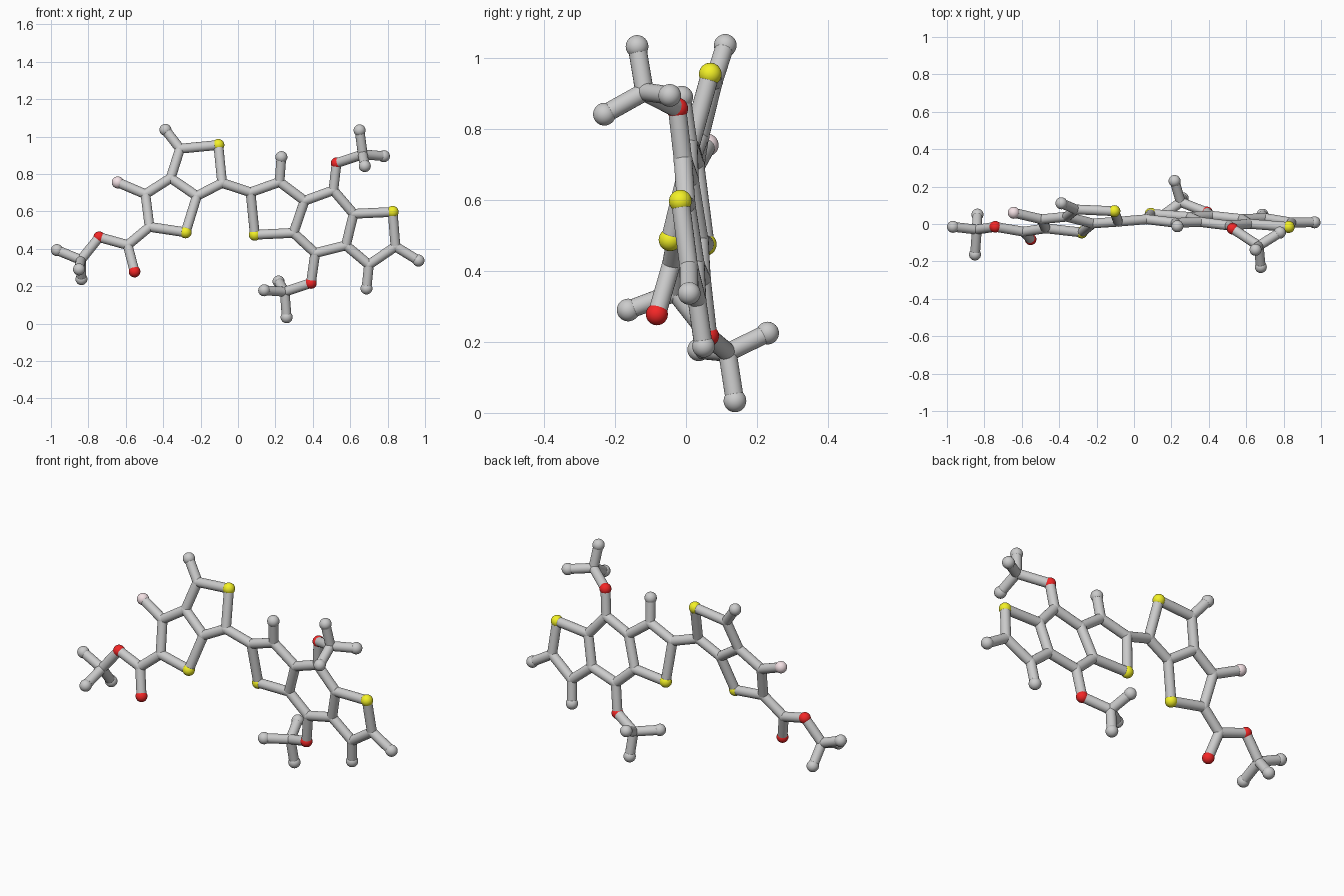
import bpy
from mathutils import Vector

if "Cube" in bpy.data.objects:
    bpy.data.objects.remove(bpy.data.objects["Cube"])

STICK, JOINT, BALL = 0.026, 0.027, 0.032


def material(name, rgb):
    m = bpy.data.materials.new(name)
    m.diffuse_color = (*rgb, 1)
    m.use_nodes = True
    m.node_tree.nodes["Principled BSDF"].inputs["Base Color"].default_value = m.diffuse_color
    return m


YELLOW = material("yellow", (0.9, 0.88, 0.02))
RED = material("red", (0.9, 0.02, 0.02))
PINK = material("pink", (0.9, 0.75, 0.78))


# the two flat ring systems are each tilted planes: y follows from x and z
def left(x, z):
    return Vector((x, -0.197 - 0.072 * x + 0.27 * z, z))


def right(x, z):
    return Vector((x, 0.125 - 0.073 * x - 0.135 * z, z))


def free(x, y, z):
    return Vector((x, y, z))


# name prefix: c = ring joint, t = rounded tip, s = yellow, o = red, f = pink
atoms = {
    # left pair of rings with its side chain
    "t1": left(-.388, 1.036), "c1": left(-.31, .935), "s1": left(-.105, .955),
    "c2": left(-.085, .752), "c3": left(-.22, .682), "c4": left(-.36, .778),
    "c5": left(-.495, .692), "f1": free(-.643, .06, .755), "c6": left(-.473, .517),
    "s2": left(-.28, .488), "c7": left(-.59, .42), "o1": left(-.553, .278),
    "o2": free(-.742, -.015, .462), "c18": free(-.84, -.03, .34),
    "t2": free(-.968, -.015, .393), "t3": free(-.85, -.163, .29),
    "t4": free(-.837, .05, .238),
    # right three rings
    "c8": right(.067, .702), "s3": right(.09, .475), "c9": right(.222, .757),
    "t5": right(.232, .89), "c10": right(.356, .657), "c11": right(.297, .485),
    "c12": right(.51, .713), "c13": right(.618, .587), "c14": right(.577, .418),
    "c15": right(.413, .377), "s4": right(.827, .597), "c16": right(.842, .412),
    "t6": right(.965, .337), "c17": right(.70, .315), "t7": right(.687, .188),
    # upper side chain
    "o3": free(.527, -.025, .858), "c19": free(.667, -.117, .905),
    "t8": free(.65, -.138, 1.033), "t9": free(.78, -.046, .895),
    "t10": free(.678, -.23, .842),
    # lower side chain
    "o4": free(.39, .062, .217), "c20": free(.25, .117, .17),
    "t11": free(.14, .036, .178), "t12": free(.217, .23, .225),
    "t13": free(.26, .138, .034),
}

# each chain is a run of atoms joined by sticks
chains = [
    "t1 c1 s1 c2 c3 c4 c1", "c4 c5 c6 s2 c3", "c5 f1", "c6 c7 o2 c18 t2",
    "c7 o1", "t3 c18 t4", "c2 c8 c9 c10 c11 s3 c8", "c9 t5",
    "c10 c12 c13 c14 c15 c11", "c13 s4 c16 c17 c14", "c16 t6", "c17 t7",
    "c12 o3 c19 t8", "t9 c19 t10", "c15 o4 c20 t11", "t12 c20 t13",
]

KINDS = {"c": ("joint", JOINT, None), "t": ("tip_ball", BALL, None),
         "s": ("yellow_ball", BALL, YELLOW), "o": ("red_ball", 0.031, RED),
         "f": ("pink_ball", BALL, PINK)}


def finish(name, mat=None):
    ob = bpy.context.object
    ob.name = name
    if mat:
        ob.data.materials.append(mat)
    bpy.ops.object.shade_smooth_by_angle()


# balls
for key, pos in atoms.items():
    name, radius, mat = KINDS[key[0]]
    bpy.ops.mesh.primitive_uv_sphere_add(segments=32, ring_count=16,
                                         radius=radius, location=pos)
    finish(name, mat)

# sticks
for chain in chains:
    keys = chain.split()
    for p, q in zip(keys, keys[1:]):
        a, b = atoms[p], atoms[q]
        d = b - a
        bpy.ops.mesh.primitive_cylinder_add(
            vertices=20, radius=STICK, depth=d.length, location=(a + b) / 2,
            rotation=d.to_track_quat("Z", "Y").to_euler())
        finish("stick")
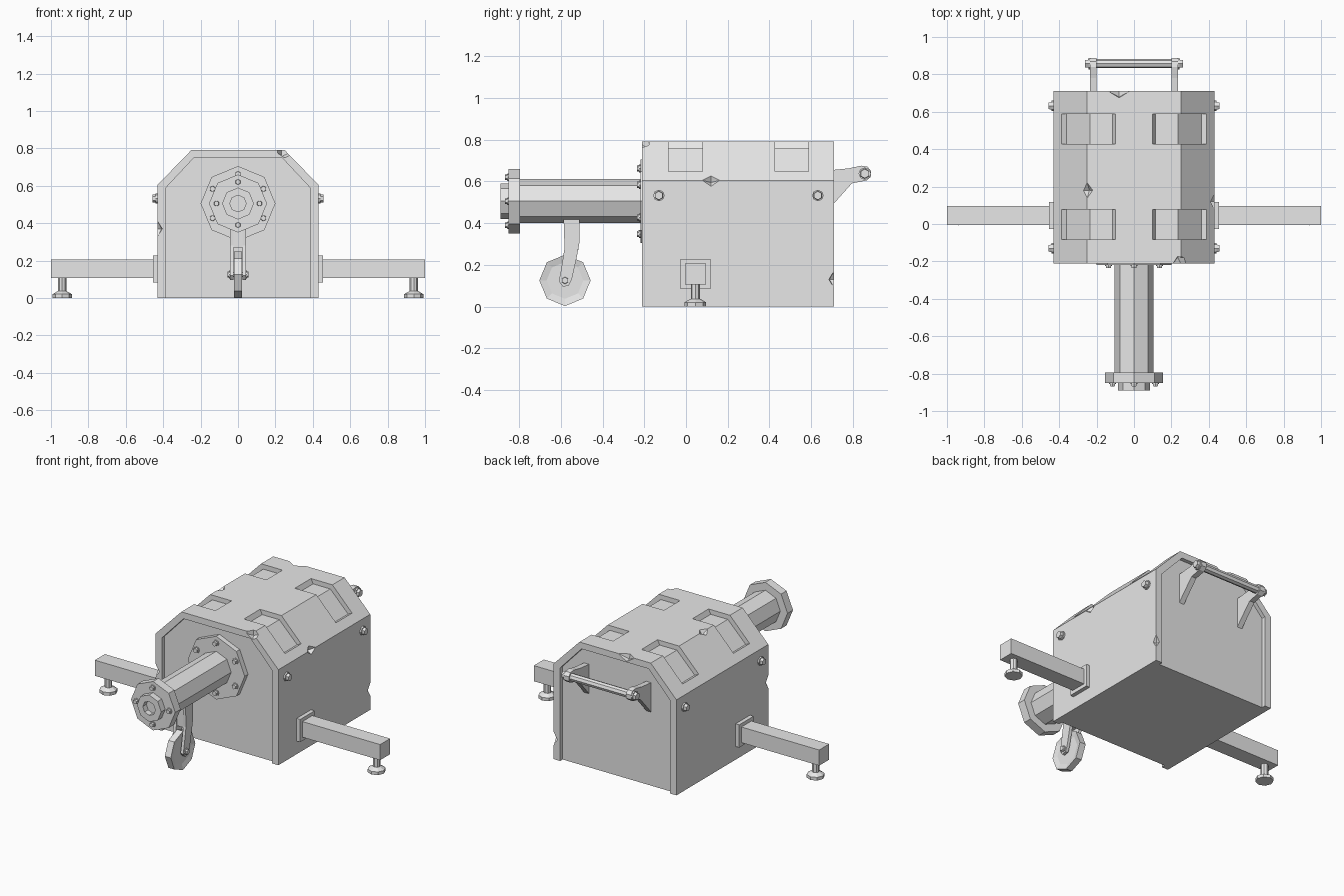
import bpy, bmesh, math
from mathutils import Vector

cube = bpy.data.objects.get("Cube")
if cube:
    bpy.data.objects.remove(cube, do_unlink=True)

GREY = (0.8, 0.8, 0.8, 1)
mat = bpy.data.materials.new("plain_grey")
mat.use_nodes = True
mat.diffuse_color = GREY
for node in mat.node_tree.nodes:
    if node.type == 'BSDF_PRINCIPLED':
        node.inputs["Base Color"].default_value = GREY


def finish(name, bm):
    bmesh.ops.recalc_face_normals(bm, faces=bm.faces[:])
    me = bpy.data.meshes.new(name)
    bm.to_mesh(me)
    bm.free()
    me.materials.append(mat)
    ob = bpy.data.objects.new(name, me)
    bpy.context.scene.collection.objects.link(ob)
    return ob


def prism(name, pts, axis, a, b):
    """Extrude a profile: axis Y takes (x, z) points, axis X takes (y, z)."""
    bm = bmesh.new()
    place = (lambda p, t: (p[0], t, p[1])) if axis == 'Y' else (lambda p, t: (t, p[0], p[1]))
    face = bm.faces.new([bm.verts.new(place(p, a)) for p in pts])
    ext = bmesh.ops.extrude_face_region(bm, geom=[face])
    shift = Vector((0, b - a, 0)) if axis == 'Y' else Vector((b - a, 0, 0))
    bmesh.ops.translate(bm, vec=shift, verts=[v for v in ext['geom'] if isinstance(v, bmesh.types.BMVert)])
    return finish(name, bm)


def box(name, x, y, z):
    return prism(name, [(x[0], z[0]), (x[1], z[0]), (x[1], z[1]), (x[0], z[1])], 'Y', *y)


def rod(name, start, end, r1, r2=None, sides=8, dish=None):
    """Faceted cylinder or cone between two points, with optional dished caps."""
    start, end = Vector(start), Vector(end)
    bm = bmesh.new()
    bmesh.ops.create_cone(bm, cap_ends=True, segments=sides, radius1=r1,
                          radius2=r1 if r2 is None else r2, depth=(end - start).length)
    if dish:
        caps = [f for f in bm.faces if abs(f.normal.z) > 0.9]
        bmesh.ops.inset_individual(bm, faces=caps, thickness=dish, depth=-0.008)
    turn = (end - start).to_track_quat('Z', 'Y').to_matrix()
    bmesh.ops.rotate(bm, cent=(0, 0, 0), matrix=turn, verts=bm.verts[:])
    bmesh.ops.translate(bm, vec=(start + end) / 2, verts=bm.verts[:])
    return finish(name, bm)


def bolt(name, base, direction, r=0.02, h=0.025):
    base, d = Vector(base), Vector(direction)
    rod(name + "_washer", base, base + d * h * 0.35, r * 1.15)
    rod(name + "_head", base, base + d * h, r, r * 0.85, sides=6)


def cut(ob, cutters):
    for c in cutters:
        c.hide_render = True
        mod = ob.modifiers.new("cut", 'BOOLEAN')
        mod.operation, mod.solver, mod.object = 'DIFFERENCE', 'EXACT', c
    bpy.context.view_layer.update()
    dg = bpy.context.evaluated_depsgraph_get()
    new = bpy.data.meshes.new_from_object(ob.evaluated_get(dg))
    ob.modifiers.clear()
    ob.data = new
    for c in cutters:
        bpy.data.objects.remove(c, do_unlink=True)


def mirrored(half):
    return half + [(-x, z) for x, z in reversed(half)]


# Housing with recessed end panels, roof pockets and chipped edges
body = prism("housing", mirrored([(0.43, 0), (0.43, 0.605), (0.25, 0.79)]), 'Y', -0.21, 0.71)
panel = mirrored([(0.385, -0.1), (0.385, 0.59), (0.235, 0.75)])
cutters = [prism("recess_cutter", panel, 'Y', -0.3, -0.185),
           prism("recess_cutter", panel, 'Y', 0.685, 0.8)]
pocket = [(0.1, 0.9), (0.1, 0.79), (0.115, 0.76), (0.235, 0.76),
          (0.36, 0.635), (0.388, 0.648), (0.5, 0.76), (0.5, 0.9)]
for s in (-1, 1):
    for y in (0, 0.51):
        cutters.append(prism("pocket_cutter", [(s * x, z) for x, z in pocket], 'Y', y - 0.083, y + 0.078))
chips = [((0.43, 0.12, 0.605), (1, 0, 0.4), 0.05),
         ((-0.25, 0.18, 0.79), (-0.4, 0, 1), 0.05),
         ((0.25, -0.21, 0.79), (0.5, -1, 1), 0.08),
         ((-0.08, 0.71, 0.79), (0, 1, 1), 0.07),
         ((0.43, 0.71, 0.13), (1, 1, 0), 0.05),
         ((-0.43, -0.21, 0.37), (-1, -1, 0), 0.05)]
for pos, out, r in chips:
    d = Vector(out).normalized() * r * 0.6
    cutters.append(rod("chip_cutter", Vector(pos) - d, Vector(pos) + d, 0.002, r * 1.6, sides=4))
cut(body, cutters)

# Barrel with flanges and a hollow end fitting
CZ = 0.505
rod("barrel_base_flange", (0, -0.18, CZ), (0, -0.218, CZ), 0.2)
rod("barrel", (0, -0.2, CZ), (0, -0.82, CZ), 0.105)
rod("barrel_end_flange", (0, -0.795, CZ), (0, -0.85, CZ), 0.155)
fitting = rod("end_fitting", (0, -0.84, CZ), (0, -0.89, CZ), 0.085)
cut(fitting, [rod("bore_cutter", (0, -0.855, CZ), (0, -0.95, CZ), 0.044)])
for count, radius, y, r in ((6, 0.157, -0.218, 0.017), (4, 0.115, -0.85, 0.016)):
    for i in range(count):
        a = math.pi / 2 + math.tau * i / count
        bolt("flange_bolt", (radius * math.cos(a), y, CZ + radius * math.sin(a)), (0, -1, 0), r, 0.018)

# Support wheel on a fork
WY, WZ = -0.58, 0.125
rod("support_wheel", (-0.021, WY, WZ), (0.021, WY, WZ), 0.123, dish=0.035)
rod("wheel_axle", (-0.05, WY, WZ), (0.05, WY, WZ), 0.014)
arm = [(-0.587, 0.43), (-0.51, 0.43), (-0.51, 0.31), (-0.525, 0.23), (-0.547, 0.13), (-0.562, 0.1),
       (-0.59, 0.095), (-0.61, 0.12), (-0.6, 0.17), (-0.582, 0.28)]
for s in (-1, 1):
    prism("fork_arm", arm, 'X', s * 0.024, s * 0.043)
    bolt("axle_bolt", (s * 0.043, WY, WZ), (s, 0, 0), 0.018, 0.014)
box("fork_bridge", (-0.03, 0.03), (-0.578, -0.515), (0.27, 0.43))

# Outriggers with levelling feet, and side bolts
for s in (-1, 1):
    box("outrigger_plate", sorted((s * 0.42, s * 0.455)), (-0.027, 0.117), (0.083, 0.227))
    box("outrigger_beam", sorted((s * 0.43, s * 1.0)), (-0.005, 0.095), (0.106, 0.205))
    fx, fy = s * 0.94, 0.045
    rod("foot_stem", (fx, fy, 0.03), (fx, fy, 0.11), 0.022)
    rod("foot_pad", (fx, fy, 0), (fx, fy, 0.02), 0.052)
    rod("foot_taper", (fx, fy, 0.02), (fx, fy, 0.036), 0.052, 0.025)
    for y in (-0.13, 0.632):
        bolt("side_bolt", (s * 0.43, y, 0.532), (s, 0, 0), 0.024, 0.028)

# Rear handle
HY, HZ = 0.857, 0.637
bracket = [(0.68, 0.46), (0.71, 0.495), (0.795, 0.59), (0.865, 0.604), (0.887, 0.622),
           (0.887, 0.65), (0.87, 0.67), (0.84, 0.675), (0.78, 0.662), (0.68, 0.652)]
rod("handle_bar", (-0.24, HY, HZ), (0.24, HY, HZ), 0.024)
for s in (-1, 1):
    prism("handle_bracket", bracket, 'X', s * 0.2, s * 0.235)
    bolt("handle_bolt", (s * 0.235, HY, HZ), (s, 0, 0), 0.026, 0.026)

____________________

Your instructions:
Give the number of lines in the entries that hold the string "fitting", and add nothing else.

Task answer:
3